Can Working Keep You Young? Why You May Want to Rethink Your Retirement Plans
Baby boomers are now entering retirement — or standing at the threshold. But that doesn’t mean they’re ready to clock out for good.
If you’re like most Americans, you’ve spent the majority of your adult life supporting yourself and/or providing for a family. So, when retirement age hits, many of us seize the opportunity to have the freedom to live on our own terms. But for others, a professional life provides a welcome opportunity for stimulation, social interaction and, oh yes, a paycheck.
According to a recent study, nearly 50% of retirees currently work, have worked or plan to work in retirement. And of those who aren’t working, three quarters would be willing to work longer — preferably part-time — to keep their savings intact longer.
Financial benefits aside, the American Working Conditions Survey (AWCS) shows that many older Americans stay in the workplace because they want to be there. Why? Waking up and going to work can help you stay physically and mentally active, lending to an overall healthier and happier life.
Young at heart
Aging is inevitable, but keeping one foot in the workforce can be the secret to beating the clock. Here’s how:
Instilling a greater sense of purpose. There’s more to work than paychecks and benefits. Structure, fulfillment and recognition, for example, give people a sense of purpose and a reason to get moving each day. According to the AWCS, more than two-thirds of older working Americans feel they’re doing useful work and report satisfaction with a job well done.
Supporting overall wellness. From everyday social connections to employer-sponsored wellness programs, these on-the-job perks can help maintain your health and enhance your well-being. One study found that retirees who took a temporary or part-time job after retirement, compared to those who stopped working entirely, reported better daily functioning and less incidence of major disease.
Reducing benefits worries.
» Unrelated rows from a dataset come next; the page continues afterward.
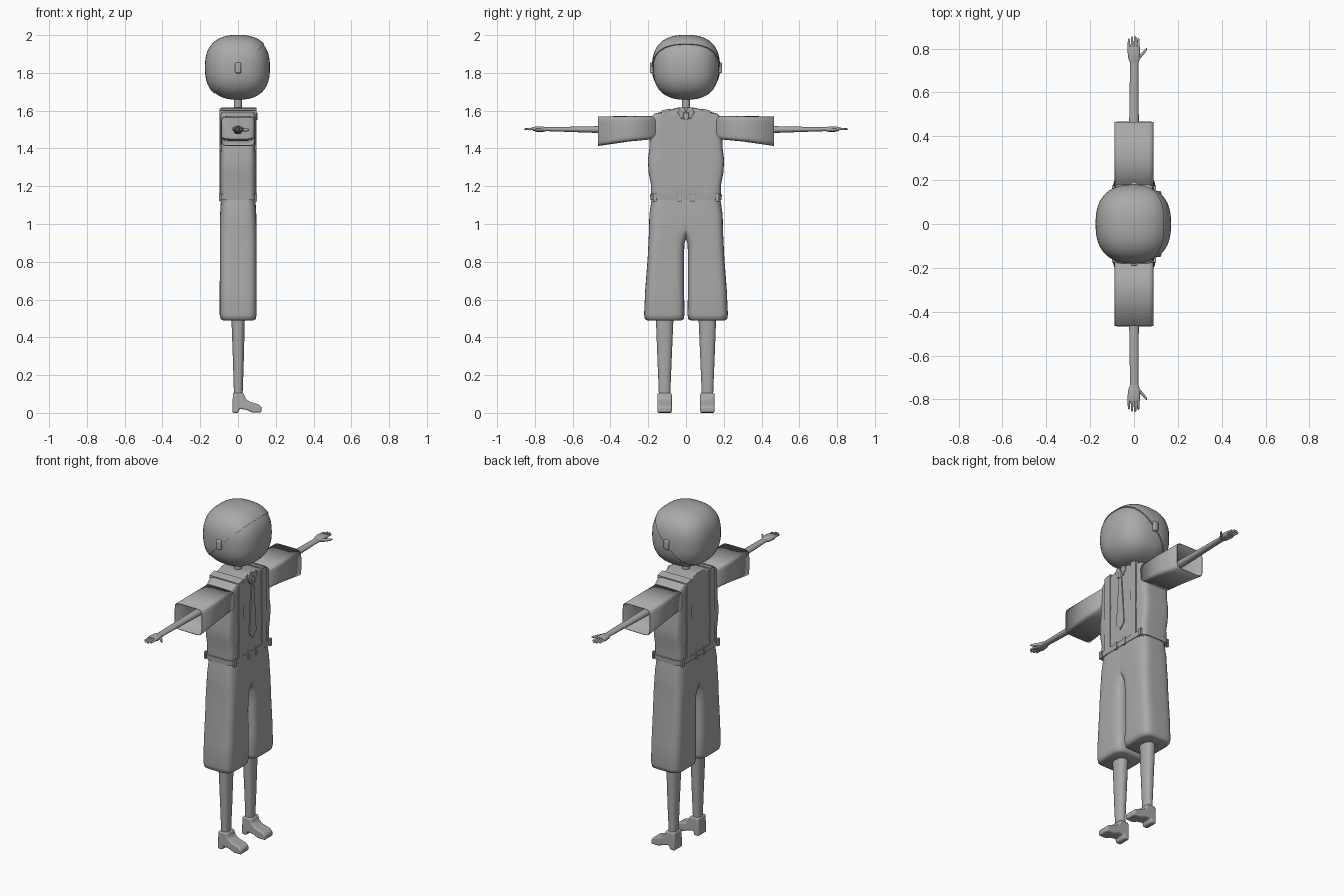
import bpy, bmesh, math
from mathutils import Vector

if "Cube" in bpy.data.objects:
    bpy.data.objects.remove(bpy.data.objects["Cube"])

GREY = (0.4, 0.4, 0.4, 1)
clay = bpy.data.materials.new("plain grey")
clay.use_nodes = True
clay.diffuse_color = GREY
clay.node_tree.nodes["Principled BSDF"].inputs["Base Color"].default_value = GREY


def finish(name, bm, mirror=False, bevel=0, solid=0, angle=40):
    """Turn a bmesh into a shaded object, optionally mirrored across y."""
    bmesh.ops.recalc_face_normals(bm, faces=bm.faces)
    mesh = bpy.data.meshes.new(name)
    bm.to_mesh(mesh)
    bm.free()
    mesh.materials.append(clay)
    mesh.shade_smooth()
    mesh.set_sharp_from_angle(angle=math.radians(angle))
    obj = bpy.data.objects.new(name, mesh)
    bpy.context.collection.objects.link(obj)
    if solid:
        mod = obj.modifiers.new("thickness", 'SOLIDIFY')
        mod.thickness = solid
    if bevel:
        mod = obj.modifiers.new("rounding", 'BEVEL')
        mod.width, mod.segments = bevel, 3
    if mirror:
        mod = obj.modifiers.new("other side", 'MIRROR')
        mod.use_axis = (False, True, False)
        mod.use_mirror_merge = False
    return obj


def power(value, p):
    return math.copysign(abs(value) ** (2 / p), value)


def loft(name, axis, rings, p=2, n=32, cap=True, **options):
    """Skin rounded-box rings (t, u0, u1, v0, v1) along the y or z axis."""
    bm = bmesh.new()
    loops = []
    for t, u0, u1, v0, v1 in rings:
        loop = []
        for i in range(n):
            a = math.tau * (i + 0.5) / n
            u = (u0 + u1) / 2 + (u1 - u0) / 2 * power(math.cos(a), p)
            v = (v0 + v1) / 2 + (v1 - v0) / 2 * power(math.sin(a), p)
            loop.append(bm.verts.new((u, t, v) if axis == 'y' else (u, v, t)))
        loops.append(loop)
    for lower, upper in zip(loops, loops[1:]):
        for i in range(n):
            j = (i + 1) % n
            bm.faces.new((lower[i], lower[j], upper[j], upper[i]))
    if cap:
        bm.faces.new(loops[0])
        bm.faces.new(loops[-1])
    return finish(name, bm, **options)


def prism(name, axis, points, start, end, **options):
    """Extrude an outline along x (points are y, z) or y (points are x, z)."""
    bm = bmesh.new()
    place = (lambda a, b, t: (t, a, b)) if axis == 'x' else (lambda a, b, t: (a, t, b))
    face = bm.faces.new([bm.verts.new(place(a, b, start)) for a, b in points])
    new = bmesh.ops.extrude_face_region(bm, geom=[face])["geom"]
    shift = Vector(place(0, 0, end - start))
    bmesh.ops.translate(bm, vec=shift, verts=[v for v in new if isinstance(v, bmesh.types.BMVert)])
    return finish(name, bm, **options)


def rect(a0, a1, b0, b1):
    return [(a0, b0), (a1, b0), (a1, b1), (a0, b1)]


def ball(size, p=2.5):
    """Rounded-cube ball for the head shapes."""
    bm = bmesh.new()
    bmesh.ops.create_uvsphere(bm, u_segments=48, v_segments=32, radius=1)
    for v in bm.verts:
        norm = sum(abs(c) ** p for c in v.co) ** (1 / p)
        v.co = Vector(c / norm * s for c, s in zip(v.co, size)) + Vector((0, 0, 1.828))
    return bm


# Head, with a hair shell cut along a slanting hairline
finish("head", ball((0.169, 0.174, 0.17)))
hair = ball((0.175, 0.18, 0.173))
cut = bmesh.ops.bisect_plane(hair, geom=hair.verts[:] + hair.edges[:] + hair.faces[:],
                             plane_co=(0, 0, 1.815), plane_no=(1, 0, -1), clear_outer=True)
rim = [e for e in cut["geom_cut"] if isinstance(e, bmesh.types.BMEdge)]
bmesh.ops.contextual_create(hair, geom=rim)
finish("hair", hair)
prism("ears", 'y', rect(-0.015, 0.017, 1.798, 1.855), 0.15, 0.191, mirror=True, bevel=0.008)
loft("neck", 'z', [(1.56, -0.022, 0.022, -0.022, 0.022), (1.68, -0.02, 0.02, -0.02, 0.02)])

# Shirt body with sloping shoulders
body = [(1.12, 0.088, 0.18), (1.17, 0.094, 0.186), (1.21, 0.093, 0.186), (1.27, 0.094, 0.198),
        (1.34, 0.094, 0.202), (1.4, 0.092, 0.194), (1.46, 0.093, 0.192), (1.565, 0.093, 0.188),
        (1.585, 0.093, 0.165), (1.618, 0.088, 0.035)]
loft("shirt_body", 'z', [(z, -x, x, -y, y) for z, x, y in body], p=7, n=48)

# Wide open sleeves
loft("sleeves", 'y', [(0.16, -0.088, 0.088, 1.45, 1.572), (0.3, -0.09, 0.09, 1.437, 1.571),
                      (0.466, -0.09, 0.09, 1.413, 1.57)],
     p=7, n=48, cap=False, mirror=True, solid=0.004)

# Braces: front, back and shoulder strips
for label, x0, x1 in (("front", 0.085, 0.097), ("back", -0.097, -0.085)):
    prism(label + "_braces", 'x', rect(0.085, 0.13, 1.15, 1.595), x0, x1, mirror=True)
prism("shoulder_braces", 'x', [(0.085, 1.59), (0.13, 1.58), (0.13, 1.6), (0.085, 1.611)],
      -0.097, 0.097, mirror=True)

# Collar and necktie
prism("collar", 'x', [(0.0, 1.595), (0.022, 1.555), (0.045, 1.59), (0.032, 1.618), (0.01, 1.618)],
      0.07, 0.098, mirror=True, bevel=0.003)
prism("tie_knot", 'x', [(-0.017, 1.59), (-0.011, 1.55), (0.011, 1.55), (0.017, 1.59)],
      0.085, 0.103, bevel=0.004)
prism("tie_blade", 'x', [(-0.01, 1.555), (-0.032, 1.265), (0, 1.23), (0.032, 1.265), (0.01, 1.555)],
      0.085, 0.099)

# Belt with loops
loft("belt", 'z', [(1.126, -0.096, 0.096, -0.188, 0.188), (1.156, -0.098, 0.098, -0.19, 0.19)],
     p=7, n=48)
for label, x0, x1 in (("front", 0.09, 0.101), ("back", -0.101, -0.09)):
    for part, y in (("inner", 0.035), ("outer", 0.165)):
        prism(f"{label}_{part}_belt_loops", 'x', rect(y - 0.01, y + 0.01, 1.12, 1.162),
              x0, x1, mirror=True)

# Wide trousers: each leg overlaps the other above the crotch
legs = [(0.49, 0.08, 0.025, 0.205), (0.497, 0.092, 0.012, 0.218), (0.52, 0.097, 0.008, 0.222),
        (0.65, 0.097, 0.01, 0.216), (0.82, 0.096, 0.011, 0.203), (0.9, 0.096, 0.008, 0.199),
        (0.94, 0.096, -0.01, 0.197), (0.98, 0.096, -0.05, 0.196), (1.05, 0.095, -0.1, 0.194),
        (1.135, 0.09, -0.12, 0.182)]
loft("trousers", 'z', [(z, -x, x + 0.002, y0, y1) for z, x, y0, y1 in legs],
     p=4.5, n=48, mirror=True, angle=60)

# Shins and heeled shoes
loft("shins", 'z', [(0.08, -0.021, 0.024, 0.084, 0.143), (0.25, -0.026, 0.03, 0.077, 0.15),
                    (0.53, -0.036, 0.037, 0.065, 0.161)], p=2.3, mirror=True)
shoe = [(-0.03, 0), (0.002, 0), (0.008, 0.022), (0.045, 0.016), (0.075, 0.002), (0.124, 0.002),
        (0.125, 0.03), (0.108, 0.045), (0.06, 0.06), (0.038, 0.078), (0.03, 0.105), (-0.027, 0.105)]
prism("shoes", 'y', shoe, 0.075, 0.151, mirror=True, bevel=0.008)

# Arms, palms and digits
loft("arms", 'y', [(0.17, -0.025, 0.025, 1.475, 1.522), (0.47, -0.022, 0.022, 1.482, 1.518),
                   (0.75, -0.018, 0.02, 1.492, 1.512)], mirror=True)
loft("palms", 'y', [(0.735, -0.018, 0.02, 1.492, 1.512), (0.755, -0.026, 0.027, 1.488, 1.515),
                    (0.79, -0.03, 0.028, 1.488, 1.517), (0.81, -0.028, 0.026, 1.494, 1.513)],
     p=2.6, mirror=True)


def digit(name, path):
    loft(name, 'y', [(y, x - r, x + r, z - r, z + r) for y, x, z, r in path], n=12, mirror=True)


for label, x, tip in (("index", 0.02, 0.848), ("middle", 0.005, 0.858),
                      ("ring", -0.009, 0.856), ("little", -0.023, 0.845)):
    digit(label + "_fingers", [(0.795, x, 1.505, 0.0065), (tip - 0.006, x, 1.502, 0.0055),
                               (tip, x, 1.501, 0.002)])
digit("thumbs", [(0.75, 0.015, 1.5, 0.01), (0.775, 0.037, 1.499, 0.009),
                 (0.793, 0.052, 1.498, 0.007), (0.803, 0.058, 1.498, 0.002)])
From employer-paid health and life insurance to matching 401(k) contributions, workplace benefits are a huge plus — especially if your spouse is covered, too. It’s one less financial stressor to worry about.
Keeping you busy until your spouse retires. Most couples plan to retire within a year or two of one another. So, if your spouse is much younger or not ready to retire just yet, you can avoid “home-alone syndrome” by working several more years.
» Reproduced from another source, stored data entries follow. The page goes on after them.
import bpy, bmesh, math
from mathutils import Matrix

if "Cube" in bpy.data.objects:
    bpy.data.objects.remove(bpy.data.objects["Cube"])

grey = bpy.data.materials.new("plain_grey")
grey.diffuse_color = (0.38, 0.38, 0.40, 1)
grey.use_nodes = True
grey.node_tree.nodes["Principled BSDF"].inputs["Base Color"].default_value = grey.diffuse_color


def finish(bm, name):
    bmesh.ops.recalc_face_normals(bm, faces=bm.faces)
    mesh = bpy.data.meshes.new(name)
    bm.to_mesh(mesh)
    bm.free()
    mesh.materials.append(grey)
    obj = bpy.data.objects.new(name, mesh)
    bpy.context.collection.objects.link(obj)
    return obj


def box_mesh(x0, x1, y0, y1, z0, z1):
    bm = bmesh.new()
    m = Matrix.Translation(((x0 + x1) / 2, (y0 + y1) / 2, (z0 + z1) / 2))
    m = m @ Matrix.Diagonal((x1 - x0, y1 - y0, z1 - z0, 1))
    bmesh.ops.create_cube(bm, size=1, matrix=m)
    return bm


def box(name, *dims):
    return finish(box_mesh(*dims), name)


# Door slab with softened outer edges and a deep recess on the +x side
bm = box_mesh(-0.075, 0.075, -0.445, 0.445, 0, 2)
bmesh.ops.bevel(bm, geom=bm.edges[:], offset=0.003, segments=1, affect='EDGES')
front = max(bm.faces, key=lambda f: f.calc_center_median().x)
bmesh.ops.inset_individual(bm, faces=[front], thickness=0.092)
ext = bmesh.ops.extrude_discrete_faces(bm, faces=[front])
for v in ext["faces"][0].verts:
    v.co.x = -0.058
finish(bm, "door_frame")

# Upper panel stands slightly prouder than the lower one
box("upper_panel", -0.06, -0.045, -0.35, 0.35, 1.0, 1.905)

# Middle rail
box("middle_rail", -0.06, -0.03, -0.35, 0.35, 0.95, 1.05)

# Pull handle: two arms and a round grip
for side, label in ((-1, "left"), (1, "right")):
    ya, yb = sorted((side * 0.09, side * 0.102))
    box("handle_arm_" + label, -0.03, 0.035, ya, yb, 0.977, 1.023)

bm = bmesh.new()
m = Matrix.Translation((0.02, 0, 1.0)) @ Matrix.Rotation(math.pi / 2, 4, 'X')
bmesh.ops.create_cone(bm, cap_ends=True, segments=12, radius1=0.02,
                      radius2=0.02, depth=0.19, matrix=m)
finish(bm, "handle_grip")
Know your financial options
Whether you plan to work full-time, part-time or not at all, there are other financial planning opportunities to help extend your retirement savings. For example, a reverse mortgage loan (exclusively available to homeowners and homebuyers age 62 and older) allows you to borrow against the equity in your home, giving you access to funds you can use today, or a line of credit that will be there when you need it. There’s even an option available to homeowners and homebuyers as young as 60, called Equity Elite.
The future is what you make of it
No matter your retirement plans, Reverse Mortgage Funding could help you secure the funds you need to enjoy the years ahead. Call (888) 277-1567 and set up a convenient phone appointment to learn more about financing options available to you.
SEE WHAT FUNDS YOU MAY HAVE AVAILABLE
If you have equity in your home and believe you meet the eligibility requirements, a HECM may be the option that could help you retire smart.
This content is sponsored by RMF, one of the nation’s leading reverse mortgage lenders. We are dedicated to helping older Americans live the retirement lifestyle that they imagined and deserve, in the comfort of their own home. As a result of our commitment to providing an extraordinary and positive customer experience, we have earned a 96% customer satisfaction rating; a 5-star / Excellent score on Trustpilot; 4.8 out of 5 stars on LendingTree; and an A+ rating with the Better Business Bureau. Call (877) 485-1359 to speak with a licensed reverse mortgage specialist to learn about our retirement financing products and solutions.